After a night-sea voyage from Baku, Gustaf Mannerheim arrived in Krasnovodsk (now Turkmenbashi) on July 16, 1906. It was a sleepy provincial backwater in the hinterlands of Russian Turkestan. However, the small town was an important strategic bridgehead. From here, the Russians built the Trans-Caspian Railway into the heart of Inner Asia which stitched the Muslim khanates into Russia’s imperial tapestry. Mannerheim took the railway from Krasnovodsk to Ashgabat and then continued on to Bukhara.
I had been told that the railway conditions had not improved since Mannerheim’s day, and so I hired a car and driver (and a government minder) to take me to Ashgabat, the capital of Turkmenistan. Here, I had a bizarre run-in with the Turkmen secret police, known as the KNB, and was forced to make a wild detour (see blue route on map below) into the heart of the Karakum Desert. Ruled by a crazed despot at the time, Turkmenistan ranked with North Korea in terms of its dreadful human rights and whimsical tyranny.
Click on features to view details of the route.
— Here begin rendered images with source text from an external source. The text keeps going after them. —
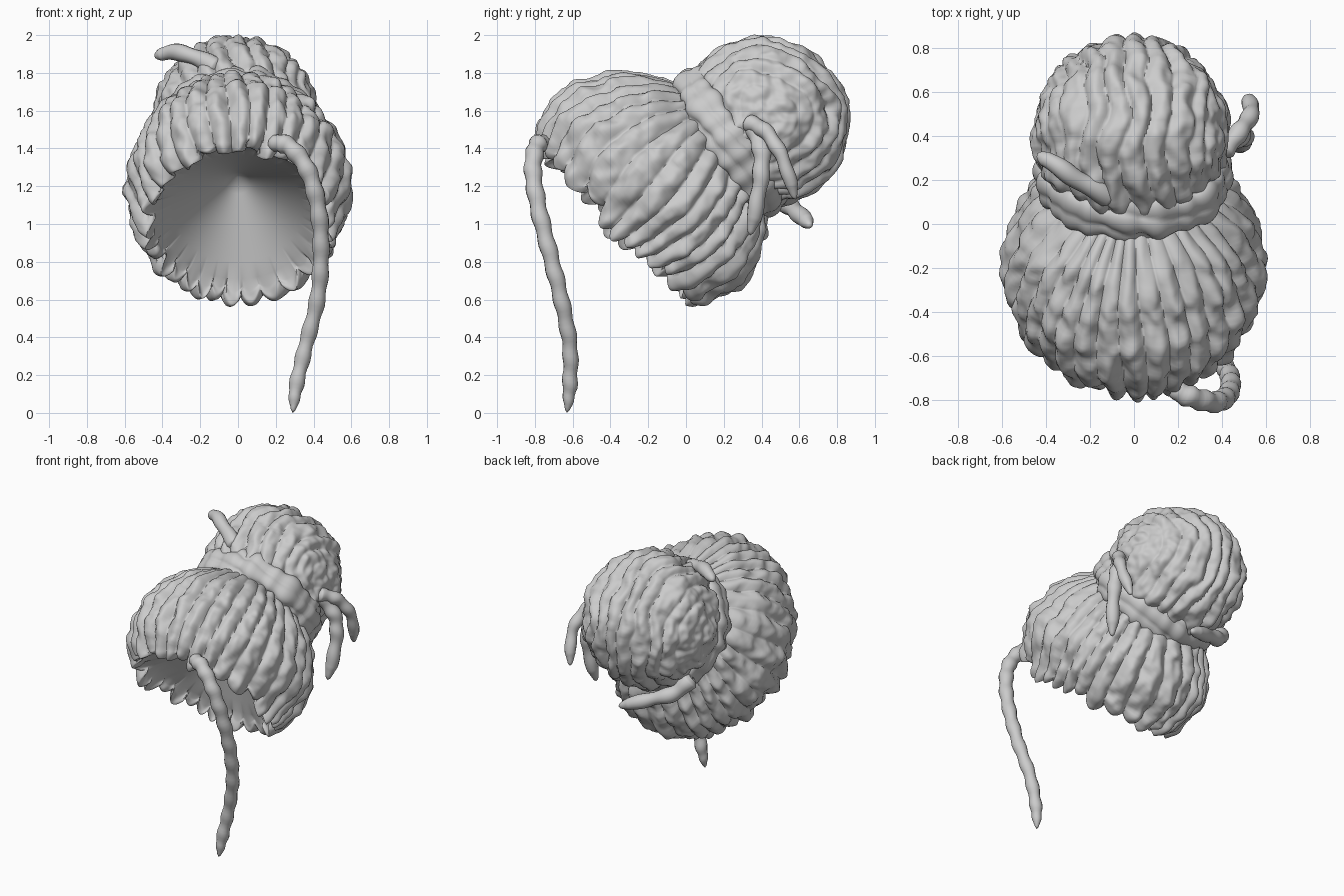
import bpy, bmesh, math
from mathutils import Vector, noise

if "Cube" in bpy.data.objects:
    bpy.data.objects.remove(bpy.data.objects["Cube"])

hair = bpy.data.materials.new("light grey hair")
hair.diffuse_color = (0.6, 0.6, 0.6, 1)
hair.use_nodes = True
hair.node_tree.nodes["Principled BSDF"].inputs["Base Color"].default_value = hair.diffuse_color


def smooth_path(pts, t):
    """Catmull-Rom point at t in 0..1 along a list of tuples."""
    p = [Vector(q) for q in pts]
    p = [2 * p[0] - p[1]] + p + [2 * p[-1] - p[-2]]
    s = min(t, 0.99999) * (len(p) - 3)
    i = int(s)
    f = s - i
    a, b, c, d = p[i:i + 4]
    return 0.5 * (2 * b + (c - a) * f + (2 * a - 5 * b + 4 * c - d) * f ** 2
                  + (3 * b - a - 3 * c + d) * f ** 3)


def surface(name, fn, nu, nv, wrap_v=False):
    """Grid surface closed in u; fn(u, v) takes 0..1 values."""
    bm = bmesh.new()
    rows = nv if wrap_v else nv + 1
    grid = [[bm.verts.new(fn(i / nu, j / nv)) for i in range(nu)] for j in range(rows)]
    for j in range(nv):
        for i in range(nu):
            k, m = (i + 1) % nu, (j + 1) % rows
            bm.faces.new((grid[j][i], grid[j][k], grid[m][k], grid[m][i]))
    bmesh.ops.remove_doubles(bm, verts=bm.verts[:], dist=0.0004)
    bmesh.ops.recalc_face_normals(bm, faces=bm.faces[:])
    me = bpy.data.meshes.new(name)
    bm.to_mesh(me)
    bm.free()
    me.materials.append(hair)
    ob = bpy.data.objects.new(name, me)
    bpy.context.collection.objects.link(ob)
    bpy.ops.object.select_all(action='DESELECT')
    ob.select_set(True)
    bpy.context.view_layer.objects.active = ob
    bpy.ops.object.shade_smooth_by_angle(angle=math.radians(60))
    return ob


def rib(angle, count):
    """Rounded lock with a valley on each side, about -0.6..0.4."""
    return abs(math.cos(angle * count / 2)) ** 0.8 - 0.6


def lumps(p, scale, seed):
    return noise.noise(Vector(p) * scale + Vector((seed, 0, 0)))


# Cap: locks swept from the face opening back to the bun, with a hollow inside
X = Vector((1, 0, 0))
W = Vector((0, 1, 1)).normalized()      # opening towards bun
V = Vector((0, -1, 1)).normalized()     # up and forward
CAP = Vector((0, -0.35, 1.02))
PROFILE = [(0.52, 0.02), (0.55, -0.03), (0.60, -0.01), (0.65, 0.08),
           (0.69, 0.20), (0.68, 0.32), (0.63, 0.42), (0.58, 0.51), (0.47, 0.62),
           (0.25, 0.74), (0.0, 0.78)]
HOLLOW = Vector((0, -0.06, 1.25))       # deepest point inside


def cap(u, v):
    a = u * math.tau
    p = X * math.cos(a) * 0.85 + V * math.sin(a)
    if v < 0.1:                          # straight hollow cone
        return HOLLOW.lerp(CAP + p * 0.51 + W * 0.02, v / 0.1)
    r, w = smooth_path(PROFILE, (v - 0.1) / 0.9)
    strand = a + 0.05 * math.sin(3 * a + 1) + 0.05 * math.sin(5 * v + 4 * a)
    b = rib(strand, 32)
    lock = math.floor(strand * 32 / math.tau + 0.5) % 32
    q = p * r + W * w
    fade = min(1, r / 0.4) * min(1, (v - 0.1) / 0.06 + 0.2)
    r += fade * (0.036 * b + 0.035 * lumps(q, 9, 3) + 0.015 * lumps(q, 20, 5))
    # pointed, uneven lock ends around the opening
    tip = max(0, 1 - abs(v - 0.2) / 0.16)
    w -= tip * (0.05 * b + 0.025 * math.sin(lock * 2.4))
    w -= 0.06 * tip * abs(math.cos(a)) * math.exp(-((math.sin(a) + 0.1) / 0.25) ** 2)
    return CAP + p * r + W * w


surface("hair_cap", cap, 448, 64)

# Bun: a ball of locks running from the neck over the top and down the back
BUN = Vector((-0.01, 0.405, 1.54))
AX = Vector((1, 0.05, 0.08)).normalized()
AY = Vector((0, 1, 0)).cross(AX).normalized()
AZ = AX.cross(AY)


def bun(u, v):
    a, e = u * math.tau, v * math.pi
    d = (AY * math.cos(a) + AZ * math.sin(a)) * math.sin(e) + AX * math.cos(e)
    strand = e + 0.12 * lumps(d, 2.2, 2) + 0.04 * math.sin(3 * a)
    r = 0.442 + 0.036 * rib(strand, 26) * math.sin(e) ** 1.5
    r += 0.03 * lumps(d, 3.5, 7) + 0.015 * lumps(d, 9, 4)
    return BUN + d * r


surface("hair_bun", bun, 128, 160)

# Wrap: band of locks coiled round the base of the bun
WRAP = Vector((0, 0.225, 1.43))
N = Vector((0, 0.84, 0.54)).normalized()
UP = X.cross(N)


def wrap(u, v):
    a, e = u * math.tau, v * math.tau
    out = X * math.cos(a) + UP * math.sin(a)
    r = 0.088 + 0.016 * rib(e + 0.5 * math.sin(2 * a), 6) + 0.03 * lumps(out, 5, 11)
    return WRAP + out * (0.365 + r * math.cos(e) * 0.9) + N * (r * math.sin(e) * 1.3)


surface("bun_wrap", wrap, 160, 56, wrap_v=True)


# Loose strands: lumpy tapered tubes along a path
def strand(name, pts, radius, beads):
    def fn(u, v):
        c = smooth_path(pts, v)
        t = (smooth_path(pts, min(1, v + 0.01)) - smooth_path(pts, max(0, v - 0.01))).normalized()
        side = t.cross(Vector((0.31, 0.9, 0.3))).normalized()
        up = t.cross(side)
        a = u * math.tau
        end = min(1, (1 - v) * 9, v * 14 + 0.3)
        r = radius * math.sqrt(max(0, end)) * (1 - 0.25 * v)
        r *= 1 + 0.10 * math.sin(v * beads * math.tau + 0.8 * math.sin(a))
        return c + (side * math.cos(a) + up * math.sin(a)) * r
    surface(name, fn, 14, 72)


strand("long_front_strand",
       [(0.17, -0.75, 1.43), (0.27, -0.79, 1.41), (0.37, -0.81, 1.28), (0.425, -0.78, 1.08),
        (0.44, -0.72, 0.84), (0.42, -0.66, 0.60), (0.36, -0.615, 0.36),
        (0.31, -0.615, 0.15), (0.29, -0.63, 0.0)], 0.05, 13)
strand("side_strand_back",
       [(0.40, 0.32, 1.54), (0.48, 0.42, 1.49), (0.535, 0.51, 1.35), (0.51, 0.58, 1.13)], 0.045, 4)
strand("side_strand_front",
       [(0.39, 0.36, 1.52), (0.48, 0.40, 1.38), (0.50, 0.39, 1.20), (0.47, 0.34, 0.94)], 0.052, 4)
strand("top_strand",
       [(-0.10, 0.12, 1.82), (-0.22, 0.18, 1.88), (-0.33, 0.25, 1.91), (-0.44, 0.32, 1.89)], 0.05, 2)
strand("under_strand",
       [(-0.36, 0.44, 1.22), (-0.27, 0.52, 1.12), (-0.12, 0.59, 1.06), (0.07, 0.66, 0.99)], 0.055, 3)
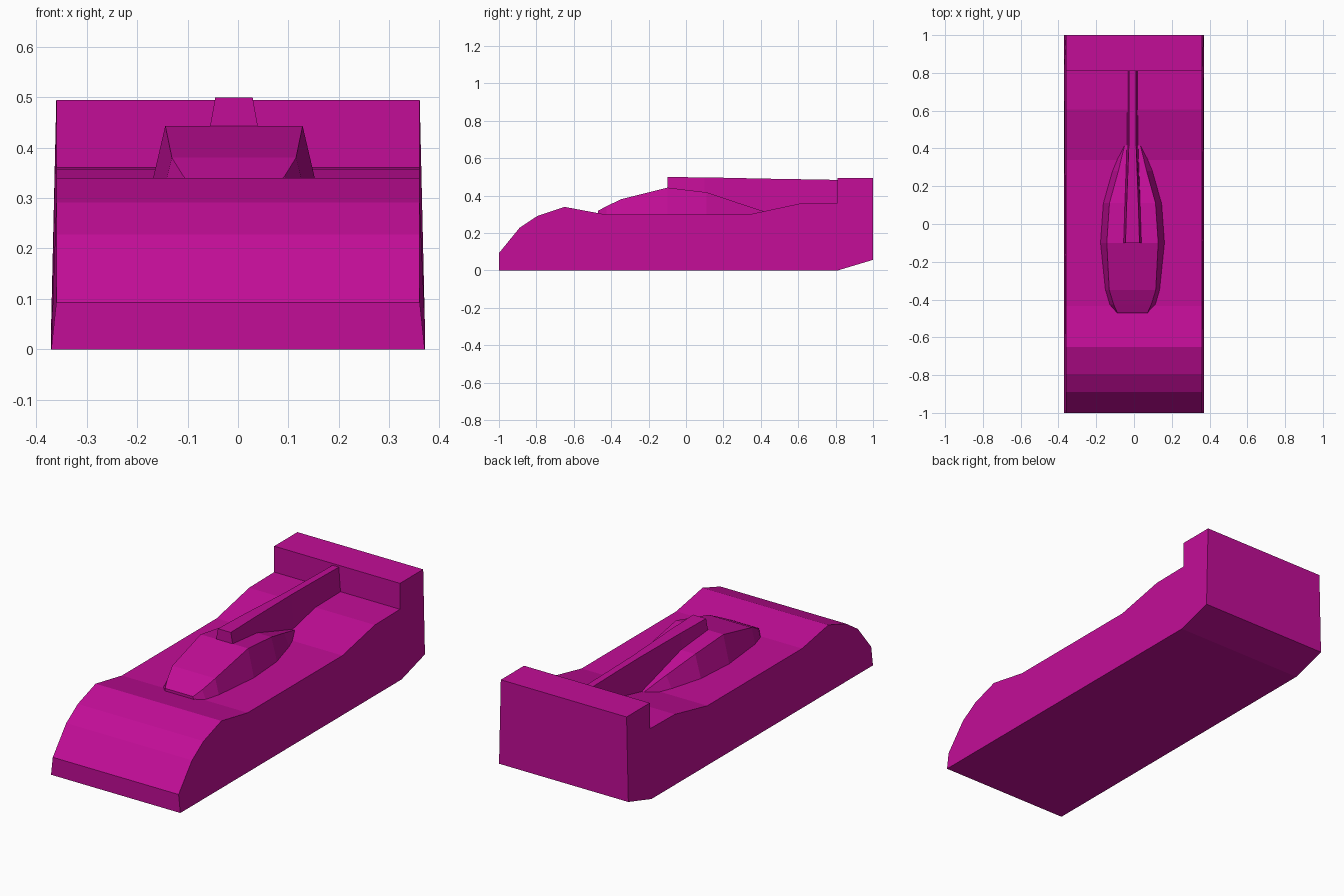
import bpy
import bmesh

cube = bpy.data.objects.get("Cube")
if cube:
    bpy.data.objects.remove(cube, do_unlink=True)

# Single paint colour
paint = bpy.data.materials.new("magenta paint")
colour = (0.54, 0.004, 0.31, 1)
paint.use_nodes = True
paint.diffuse_color = colour
shader = next(n for n in paint.node_tree.nodes if n.type == "BSDF_PRINCIPLED")
shader.inputs["Base Color"].default_value = colour


def loft(name, rings):
    """Skin a series of equal closed rings and cap both ends."""
    bm = bmesh.new()
    loops = [[bm.verts.new(p) for p in ring] for ring in rings]
    count = len(loops[0])
    for a, b in zip(loops, loops[1:]):
        for i in range(count):
            j = (i + 1) % count
            bm.faces.new((a[i], a[j], b[j], b[i]))
    bm.faces.new(loops[0])
    bm.faces.new(reversed(loops[-1]))
    bmesh.ops.recalc_face_normals(bm, faces=bm.faces)
    mesh = bpy.data.meshes.new(name)
    bm.to_mesh(mesh)
    bm.free()
    mesh.materials.append(paint)
    obj = bpy.data.objects.new(name, mesh)
    bpy.context.collection.objects.link(obj)
    return obj


def trapezoid(y, base, top, low, high, centre=-0.008):
    """Cross-section given by half widths and heights."""
    return [(centre - base, y, low), (centre + base, y, low),
            (centre + top, y, high), (centre - top, y, high)]


# Body: side profile with nose, deck and raised tail, flared at the floor
profile = [(-1, 0), (-1, 0.093), (-0.89, 0.228), (-0.795, 0.291),
           (-0.65, 0.34), (-0.435, 0.3), (0.34, 0.3), (0.605, 0.357),
           (0.81, 0.36), (0.81, 0.494), (1, 0.494), (1, 0.057), (0.81, 0)]
loft("body", [[(side * (0.37 if z < 0.06 else 0.36), y, z)
               for y, z in profile] for side in (-1, 1)])

# Canopy: tapered teardrop; y, base half width, top half width, top height
canopy = [(-0.47, 0.083, 0.08, 0.32), (-0.425, 0.122, 0.1, 0.343),
          (-0.35, 0.144, 0.123, 0.38), (-0.1, 0.17, 0.136, 0.443),
          (0.11, 0.155, 0.122, 0.418), (0.28, 0.107, 0.075, 0.361),
          (0.415, 0.052, 0.042, 0.317)]
loft("canopy", [trapezoid(y, b, t, 0.297, z) for y, b, t, z in canopy])

# Spine fin: y, base half width, top half width, base height, top height
fin = [(-0.1, 0.048, 0.037, 0.438, 0.499), (0.1, 0.042, 0.031, 0.41, 0.498),
       (0.42, 0.03, 0.019, 0.31, 0.491), (0.6, 0.028, 0.018, 0.35, 0.488),
       (0.83, 0.028, 0.018, 0.355, 0.484)]
loft("spine_fin", [trapezoid(*row) for row in fin])
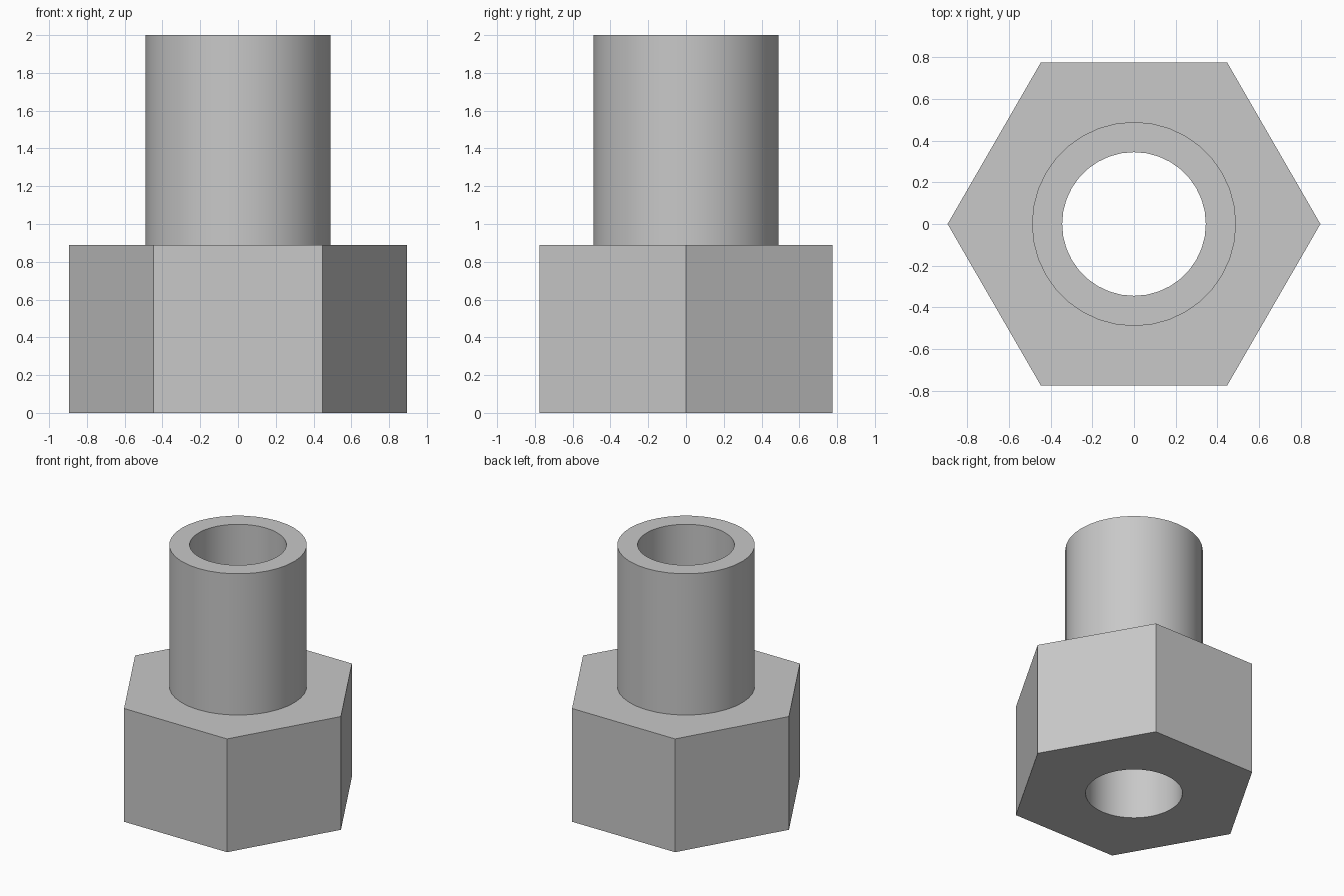
import bpy
import bmesh
from math import cos, sin, pi

cube = bpy.data.objects.get("Cube")
if cube:
    bpy.data.objects.remove(cube, do_unlink=True)

SEGMENTS = 36            # divisible by six, so hexagon corners land on vertices
HEX_RADIUS = 0.895
PIPE_RADIUS = 0.49
BORE_RADIUS = 0.345
HEX_TOP = 0.89
TOP = 2.0

steel = bpy.data.materials.new("plain_grey")
steel.use_nodes = True
grey = (0.58, 0.58, 0.58, 1)
steel.diffuse_color = grey
steel.node_tree.nodes["Principled BSDF"].inputs["Base Color"].default_value = grey


def circle(radius):
    return lambda angle: radius


def hexagon(radius):
    # distance from the axis to a flat-sided outline at the given angle
    return lambda angle: radius * cos(pi / 6) / cos(angle % (pi / 3) - pi / 6)


bm = bmesh.new()


def ring(outline, z):
    angles = [2 * pi * i / SEGMENTS for i in range(SEGMENTS)]
    return [bm.verts.new((outline(a) * cos(a), outline(a) * sin(a), z)) for a in angles]


# Closed section: bore, hexagonal base, round pipe, back to the bore
rings = [
    ring(circle(BORE_RADIUS), 0),
    ring(hexagon(HEX_RADIUS), 0),
    ring(hexagon(HEX_RADIUS), HEX_TOP),
    ring(circle(PIPE_RADIUS), HEX_TOP),
    ring(circle(PIPE_RADIUS), TOP),
    ring(circle(BORE_RADIUS), TOP),
]
for lower, upper in zip(rings, rings[1:] + rings[:1]):
    for i in range(SEGMENTS):
        j = (i + 1) % SEGMENTS
        bm.faces.new((lower[i], lower[j], upper[j], upper[i]))

# Merge each hexagon side into one flat face
per_side = SEGMENTS // 6
seams = [bm.edges.get((rings[1][i], rings[2][i]))
         for i in range(SEGMENTS) if i % per_side]
bmesh.ops.dissolve_edges(bm, edges=seams, use_verts=False)
bmesh.ops.recalc_face_normals(bm, faces=bm.faces)

mesh = bpy.data.meshes.new("hex_pipe_fitting")
bm.to_mesh(mesh)
bm.free()
mesh.materials.append(steel)
fitting = bpy.data.objects.new("hex_pipe_fitting", mesh)
bpy.context.collection.objects.link(fitting)

# Smooth round walls, crisp rims and hexagon corners
bpy.ops.object.select_all(action='DESELECT')
fitting.select_set(True)
bpy.context.view_layer.objects.active = fitting
bpy.ops.object.shade_smooth_by_angle(angle=pi / 6)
The blue route line is my detour into the heart of the Karakum Desert.